Using framed messages and risk information to motivate physical activity support behaviours among parents of children and youth with intellectual disabilities


Physical activity (PA) promotion initiatives that support children and youth with intellectual disabilities (CYID) to experience the benefits of PA engagement are essential. Given the crucial role that parents play in encouraging their child's PA behaviours, strategies that motivate parental support for PA should be investigated. The extended parallel process model (EPPM) may be valuable in guiding the development of PA promotion messages for parents of CYID. This study examined the extent to which a messaging intervention motivated PA behaviours and influenced EPPM constructs among families of CYID. A four (time) x three (frame) x three (risk information) repeated measures experimental design was employed. Parents of CYID (N=80) were randomly assigned to receive various combinations of framed PA messages and risk information. Online questionnaires measured parental support for PA, child PA, and EPPM constructs before and after message exposure.
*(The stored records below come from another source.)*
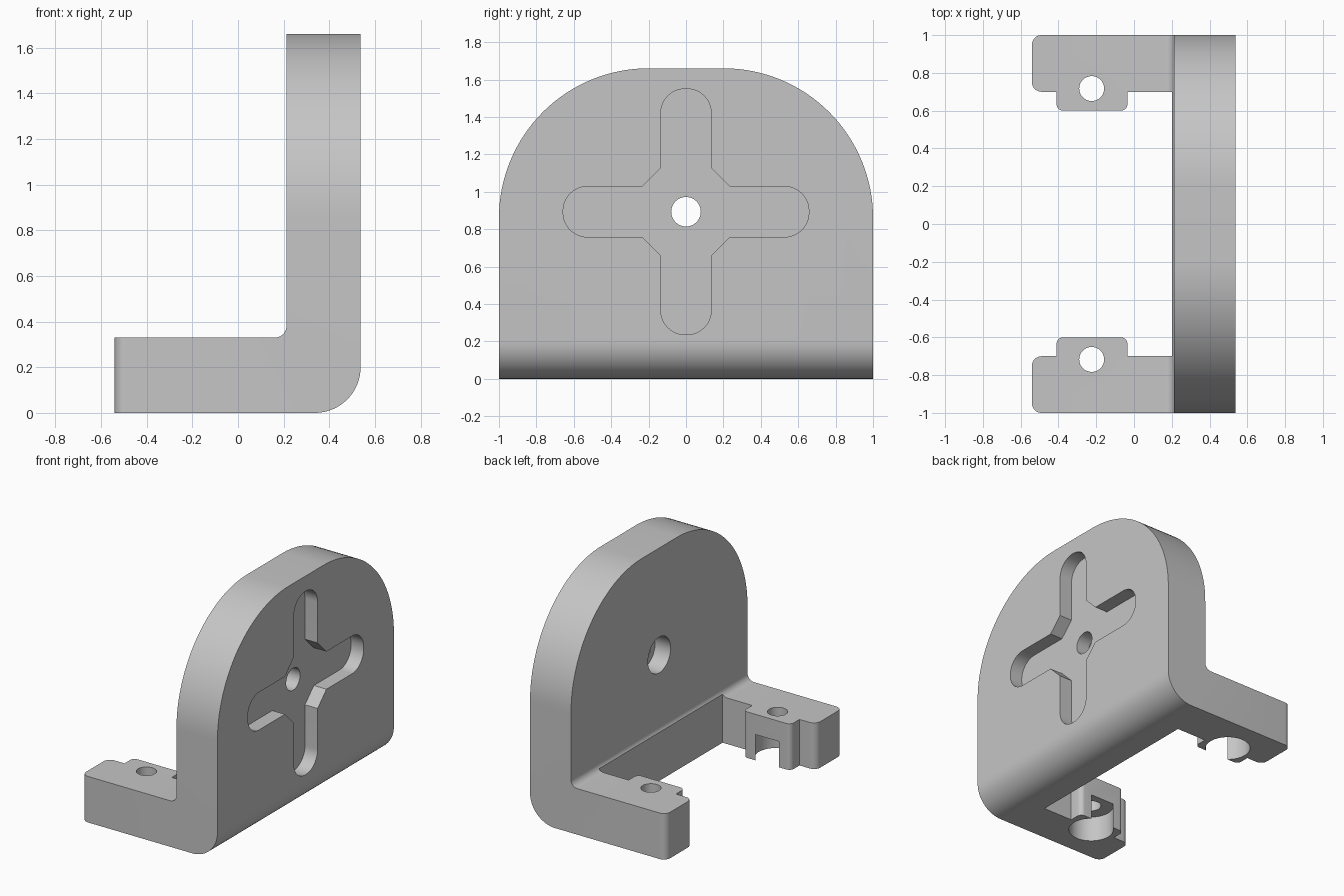
import bpy, bmesh, math
from mathutils import Vector

cube = bpy.data.objects.get("Cube")
if cube:
    bpy.data.objects.remove(cube, do_unlink=True)

grey = bpy.data.materials.new("plain grey")
grey.use_nodes = True
colour = (0.56, 0.56, 0.56, 1)
grey.diffuse_color = colour
for node in grey.node_tree.nodes:
    if node.type == 'BSDF_PRINCIPLED':
        node.inputs["Base Color"].default_value = colour


def rounded(corners, steps=8):
    """Outline from (u, v) or (u, v, radius) corners."""
    out = []
    for i, c in enumerate(corners):
        p = Vector(c[:2])
        if len(c) == 2:
            out.append(p)
            continue
        a = (Vector(corners[i - 1][:2]) - p).normalized()
        b = (Vector(corners[(i + 1) % len(corners)][:2]) - p).normalized()
        half = a.angle(b) / 2
        centre = p + (a + b).normalized() * (c[2] / math.sin(half))
        reach = c[2] / math.tan(half)
        start, end = p + a * reach - centre, p + b * reach - centre
        sweep = start.angle(end)
        for k in range(steps + 1):
            t = k / steps
            out.append(centre + (start * math.sin((1 - t) * sweep)
                                 + end * math.sin(t * sweep)) / math.sin(sweep))
    return out


def circle(u, v, r, n=48):
    return [Vector((u + r * math.cos(math.tau * i / n),
                    v + r * math.sin(math.tau * i / n))) for i in range(n)]


def prism(name, outline, axis, lo, hi):
    """Extrude an outline along x, y or z."""
    place = {'x': lambda p, d: (d, p.x, p.y),
             'y': lambda p, d: (p.x, d, p.y),
             'z': lambda p, d: (p.x, p.y, d)}[axis]
    bm = bmesh.new()
    base = bm.faces.new([bm.verts.new(place(p, lo)) for p in outline])
    ext = bmesh.ops.extrude_face_region(bm, geom=[base])
    shift = Vector(place(Vector((0, 0)), hi - lo))
    bmesh.ops.translate(bm, vec=shift,
                        verts=[g for g in ext["geom"] if isinstance(g, bmesh.types.BMVert)])
    bmesh.ops.recalc_face_normals(bm, faces=bm.faces)
    mesh = bpy.data.meshes.new(name)
    bm.to_mesh(mesh)
    bm.free()
    mesh.materials.append(grey)
    obj = bpy.data.objects.new(name, mesh)
    bpy.context.collection.objects.link(obj)
    return obj


def combine(body, cutter, operation='DIFFERENCE'):
    """Apply one boolean and discard the cutter."""
    mod = body.modifiers.new("cut", 'BOOLEAN')
    mod.operation, mod.solver, mod.object = operation, 'EXACT', cutter
    bpy.context.view_layer.update()
    graph = bpy.context.evaluated_depsgraph_get()
    mesh = bpy.data.meshes.new_from_object(body.evaluated_get(graph))
    body.modifiers.clear()
    body.data = mesh
    bpy.data.objects.remove(cutter, do_unlink=True)


# U-shaped footprint: two arms with inward bosses
arm = [(0.7, 1.0), (-0.54, 1.0, 0.05), (-0.54, 0.7, 0.05), (-0.41, 0.7),
       (-0.41, 0.6, 0.035), (-0.035, 0.6, 0.035), (-0.035, 0.7), (0.2, 0.7)]
other_arm = [(c[0], -c[1], *c[2:]) for c in reversed(arm)]
bracket = prism("angle_bracket", rounded(arm + other_arm), 'z', -0.1, 1.9)

# L-shaped side profile
side = [(-0.7, 0), (0.537, 0, 0.2), (0.537, 1.66), (0.212, 1.66),
        (0.212, 0.33, 0.05), (-0.7, 0.33)]
combine(bracket, prism("side_profile", rounded(side, 16), 'y', -1.2, 1.2), 'INTERSECT')

# Large rounded shoulders of the upright plate
for s in (1, -1):
    arc = [Vector((s * (0.2 + 0.8 * math.sin(a)), 0.86 + 0.8 * math.cos(a)))
           for a in (math.pi / 2 * i / 32 for i in range(33))]
    outer = [Vector((s * 1.2, 0.86)), Vector((s * 1.2, 1.9)), Vector((s * 0.2, 1.9))]
    combine(bracket, prism("shoulder_cutter", arc + outer, 'x', -0.1, 0.8))

# Cross-shaped recess in the outer face
mid = 0.893
cross = []
for q in range(4):
    for u, v, *r in [(0.235, -0.135), (0.657, -0.135, 0.13),
                     (0.657, 0.135, 0.13), (0.235, 0.135)]:
        for _ in range(q):
            u, v = -v, u
        cross.append((u, v + mid, *r))
combine(bracket, prism("cross_cutter", rounded(cross, 12), 'x', 0.437, 0.7))

# Centre hole with a wider bore on the inner face
combine(bracket, prism("centre_hole_cutter", circle(0, mid, 0.079), 'x', 0.0, 0.7))
combine(bracket, prism("centre_bore_cutter", circle(0, mid, 0.128), 'x', 0.0, 0.335))

# Screw holes in the arms, bored wider from below
for s in (1, -1):
    combine(bracket, prism("screw_hole_cutter", circle(-0.224, s * 0.717, 0.066), 'z', -0.1, 0.5))
    combine(bracket, prism("screw_bore_cutter", circle(-0.224, s * 0.717, 0.15), 'z', -0.1, 0.185))

# Smooth the curves, keep the edges sharp
for obj in bpy.context.selected_objects:
    obj.select_set(False)
bracket.select_set(True)
bpy.context.view_layer.objects.active = bracket
bpy.ops.object.shade_smooth_by_angle(angle=math.radians(30))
A main effect for risk information was observed for perceived threat (F(2,56)=4.71, p=0.01, n2=0.14). Additionally, main effects for time were observed for planning efficacy (F(3, 61)=5.25, p<0.01, n2=0.21), intention (F(3, 61)=3.91, p=0.01, n2=0.16), parental support for PA (F(2, 57)=4.72, p=0.01, n2=0.14), and child PA (F(2, 55)=5.72, p=0.01, n2=0.17). The changes observed over time suggest that participation in the study itself evoked enhanced cognitions related to parental support for PA. Findings will inform future research regarding the development of PA messages targeting parents of CYID.

Acknowledgments: This research was supported by the Social Sciences and Humanities Research Council of Canada, Special Olympics Ontario, and the LaMarsh Centre for Child and Youth Research